As mentioned, passive investing with traditional index ETFs simply attempts to replicate the index's performance. Here are some benefits of passive investing:

  • Asset exposure: Investors receive precise, tactical exposure to certain asset classes and sectors that they might not have with other investments.
  • Cost reduction: Index ETFs are considered lower-cost investments since there's no need to analyze securities in the index.
  • Transparency: Investors know at all times what stocks or bonds are in an indexed investment.

Active investing aims to outperform the index benchmark. Here are a few benefits of active investing:

  • Performance looks different from the benchmark - opportunistic investing by aiming to beat the index over the long run
  • Risk management: Various techniques are used to try to mitigate risks created by markets, liquidity, interest rates etc.
  • Professional investment management: Portfolio managers analyze companies and market conditions and make investment decisions on which stocks and bonds to buy and sell.

When it comes to portfolio construction, sophisticated investors increasingly recognize that active, strategic beta and passive investments can be useful in a portfolio. And whatever the blend is, the sum of all the exposures in a portfolio is what influences the desired outcome.  

Every investment can have risks and rewards. A professional financial advisor can help you create a well-diversified portfolio tailored to your financial goals and risk tolerance.

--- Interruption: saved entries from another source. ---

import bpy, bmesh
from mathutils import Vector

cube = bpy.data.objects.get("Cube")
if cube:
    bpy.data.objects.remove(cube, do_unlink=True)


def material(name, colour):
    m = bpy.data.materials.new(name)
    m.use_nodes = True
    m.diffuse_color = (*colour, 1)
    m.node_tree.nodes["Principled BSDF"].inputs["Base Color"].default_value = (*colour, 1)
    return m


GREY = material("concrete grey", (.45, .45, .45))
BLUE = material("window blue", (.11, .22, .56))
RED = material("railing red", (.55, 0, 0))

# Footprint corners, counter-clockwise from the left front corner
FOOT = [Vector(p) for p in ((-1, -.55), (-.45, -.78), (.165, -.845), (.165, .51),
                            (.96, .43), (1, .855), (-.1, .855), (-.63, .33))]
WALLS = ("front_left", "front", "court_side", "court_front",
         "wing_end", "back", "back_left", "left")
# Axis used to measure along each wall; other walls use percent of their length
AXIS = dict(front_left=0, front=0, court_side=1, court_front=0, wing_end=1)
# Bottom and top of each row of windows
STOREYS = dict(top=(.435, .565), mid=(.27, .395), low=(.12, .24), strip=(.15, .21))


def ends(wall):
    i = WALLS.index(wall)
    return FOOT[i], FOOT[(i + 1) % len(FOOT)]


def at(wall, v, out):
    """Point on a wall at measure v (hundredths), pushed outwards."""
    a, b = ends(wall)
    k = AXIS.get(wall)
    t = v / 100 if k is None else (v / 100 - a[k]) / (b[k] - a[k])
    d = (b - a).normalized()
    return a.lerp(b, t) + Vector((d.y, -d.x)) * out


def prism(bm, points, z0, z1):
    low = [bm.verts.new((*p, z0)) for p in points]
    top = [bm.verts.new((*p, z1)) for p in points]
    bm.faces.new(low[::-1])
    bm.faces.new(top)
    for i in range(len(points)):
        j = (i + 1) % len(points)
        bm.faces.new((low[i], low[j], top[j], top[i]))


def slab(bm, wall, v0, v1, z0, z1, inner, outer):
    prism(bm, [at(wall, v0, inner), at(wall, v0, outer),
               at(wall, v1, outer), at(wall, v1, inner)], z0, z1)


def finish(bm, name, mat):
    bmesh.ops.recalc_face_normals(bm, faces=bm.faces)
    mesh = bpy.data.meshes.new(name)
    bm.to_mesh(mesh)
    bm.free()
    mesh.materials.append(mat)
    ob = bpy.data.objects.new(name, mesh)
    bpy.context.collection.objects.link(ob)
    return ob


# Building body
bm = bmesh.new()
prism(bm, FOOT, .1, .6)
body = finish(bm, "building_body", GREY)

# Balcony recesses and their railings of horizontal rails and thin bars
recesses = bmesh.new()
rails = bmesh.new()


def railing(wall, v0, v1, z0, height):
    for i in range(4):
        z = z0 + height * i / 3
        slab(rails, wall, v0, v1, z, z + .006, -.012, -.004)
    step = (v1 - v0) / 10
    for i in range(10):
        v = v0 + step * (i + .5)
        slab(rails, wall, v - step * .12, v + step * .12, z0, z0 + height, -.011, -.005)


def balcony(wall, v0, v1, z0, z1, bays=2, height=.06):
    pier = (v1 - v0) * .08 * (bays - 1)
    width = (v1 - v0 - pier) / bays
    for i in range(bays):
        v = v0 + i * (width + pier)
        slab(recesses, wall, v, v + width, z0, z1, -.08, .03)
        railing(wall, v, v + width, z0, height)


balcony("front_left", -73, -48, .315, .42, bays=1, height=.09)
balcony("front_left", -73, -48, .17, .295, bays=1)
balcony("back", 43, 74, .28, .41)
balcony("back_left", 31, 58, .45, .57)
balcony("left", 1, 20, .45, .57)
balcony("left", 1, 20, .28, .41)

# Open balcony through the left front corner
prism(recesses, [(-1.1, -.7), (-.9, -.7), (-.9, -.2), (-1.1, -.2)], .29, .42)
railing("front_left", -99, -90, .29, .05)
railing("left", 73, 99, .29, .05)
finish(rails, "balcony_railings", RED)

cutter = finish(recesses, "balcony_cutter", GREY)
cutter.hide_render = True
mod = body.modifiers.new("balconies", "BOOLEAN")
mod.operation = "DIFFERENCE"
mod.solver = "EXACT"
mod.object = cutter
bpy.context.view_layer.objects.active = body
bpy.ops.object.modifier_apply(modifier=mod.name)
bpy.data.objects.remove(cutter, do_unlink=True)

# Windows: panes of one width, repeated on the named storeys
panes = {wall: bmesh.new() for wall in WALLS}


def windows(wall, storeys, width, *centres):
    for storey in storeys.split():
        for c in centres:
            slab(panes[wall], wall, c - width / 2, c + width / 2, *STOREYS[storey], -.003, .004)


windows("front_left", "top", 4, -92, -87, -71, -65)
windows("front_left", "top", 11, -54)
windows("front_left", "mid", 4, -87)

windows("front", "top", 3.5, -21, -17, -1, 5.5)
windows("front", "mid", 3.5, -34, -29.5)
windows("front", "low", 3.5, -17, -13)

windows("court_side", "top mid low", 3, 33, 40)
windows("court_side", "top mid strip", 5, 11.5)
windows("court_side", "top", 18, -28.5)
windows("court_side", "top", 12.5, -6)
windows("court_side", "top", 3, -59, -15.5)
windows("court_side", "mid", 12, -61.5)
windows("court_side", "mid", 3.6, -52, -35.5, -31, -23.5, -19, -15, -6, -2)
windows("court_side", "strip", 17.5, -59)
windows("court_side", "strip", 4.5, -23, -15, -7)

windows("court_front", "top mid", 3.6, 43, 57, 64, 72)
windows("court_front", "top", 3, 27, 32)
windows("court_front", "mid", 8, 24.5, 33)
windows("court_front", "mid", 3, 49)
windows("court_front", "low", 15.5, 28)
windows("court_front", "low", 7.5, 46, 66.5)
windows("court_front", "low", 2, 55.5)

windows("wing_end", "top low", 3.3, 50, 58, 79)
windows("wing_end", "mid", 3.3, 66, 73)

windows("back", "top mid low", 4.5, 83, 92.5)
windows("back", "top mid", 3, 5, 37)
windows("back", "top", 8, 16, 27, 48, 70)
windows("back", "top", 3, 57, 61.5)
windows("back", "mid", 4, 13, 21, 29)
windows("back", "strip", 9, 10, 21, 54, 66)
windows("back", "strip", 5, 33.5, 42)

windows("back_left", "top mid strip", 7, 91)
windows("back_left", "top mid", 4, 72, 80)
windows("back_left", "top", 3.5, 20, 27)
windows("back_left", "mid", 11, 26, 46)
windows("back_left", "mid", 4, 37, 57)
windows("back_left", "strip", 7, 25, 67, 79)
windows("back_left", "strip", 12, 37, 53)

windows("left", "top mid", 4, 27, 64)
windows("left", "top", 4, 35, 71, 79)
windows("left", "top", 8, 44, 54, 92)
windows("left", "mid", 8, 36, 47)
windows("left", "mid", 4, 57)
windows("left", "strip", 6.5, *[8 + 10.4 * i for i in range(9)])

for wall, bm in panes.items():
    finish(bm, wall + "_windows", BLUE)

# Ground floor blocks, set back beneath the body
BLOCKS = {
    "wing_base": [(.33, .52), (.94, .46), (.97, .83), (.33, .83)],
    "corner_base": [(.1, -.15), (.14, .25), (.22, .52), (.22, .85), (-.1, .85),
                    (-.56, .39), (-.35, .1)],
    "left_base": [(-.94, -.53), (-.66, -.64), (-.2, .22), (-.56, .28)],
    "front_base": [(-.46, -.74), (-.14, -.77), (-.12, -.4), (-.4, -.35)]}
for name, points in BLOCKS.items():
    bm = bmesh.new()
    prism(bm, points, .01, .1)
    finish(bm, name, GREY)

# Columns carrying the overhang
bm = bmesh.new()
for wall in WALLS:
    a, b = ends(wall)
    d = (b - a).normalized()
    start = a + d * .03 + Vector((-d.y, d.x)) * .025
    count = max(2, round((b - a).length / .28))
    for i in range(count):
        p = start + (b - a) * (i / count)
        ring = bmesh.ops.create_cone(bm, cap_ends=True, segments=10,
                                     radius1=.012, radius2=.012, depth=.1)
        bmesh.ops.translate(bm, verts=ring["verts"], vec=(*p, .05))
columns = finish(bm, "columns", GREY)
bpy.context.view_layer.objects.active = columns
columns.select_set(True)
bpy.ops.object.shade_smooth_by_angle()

Your advisor can also monitor the portfolio and adjust it to market conditions and changing circumstances.

Ask your advisor how ETFs can help you achieve financial success.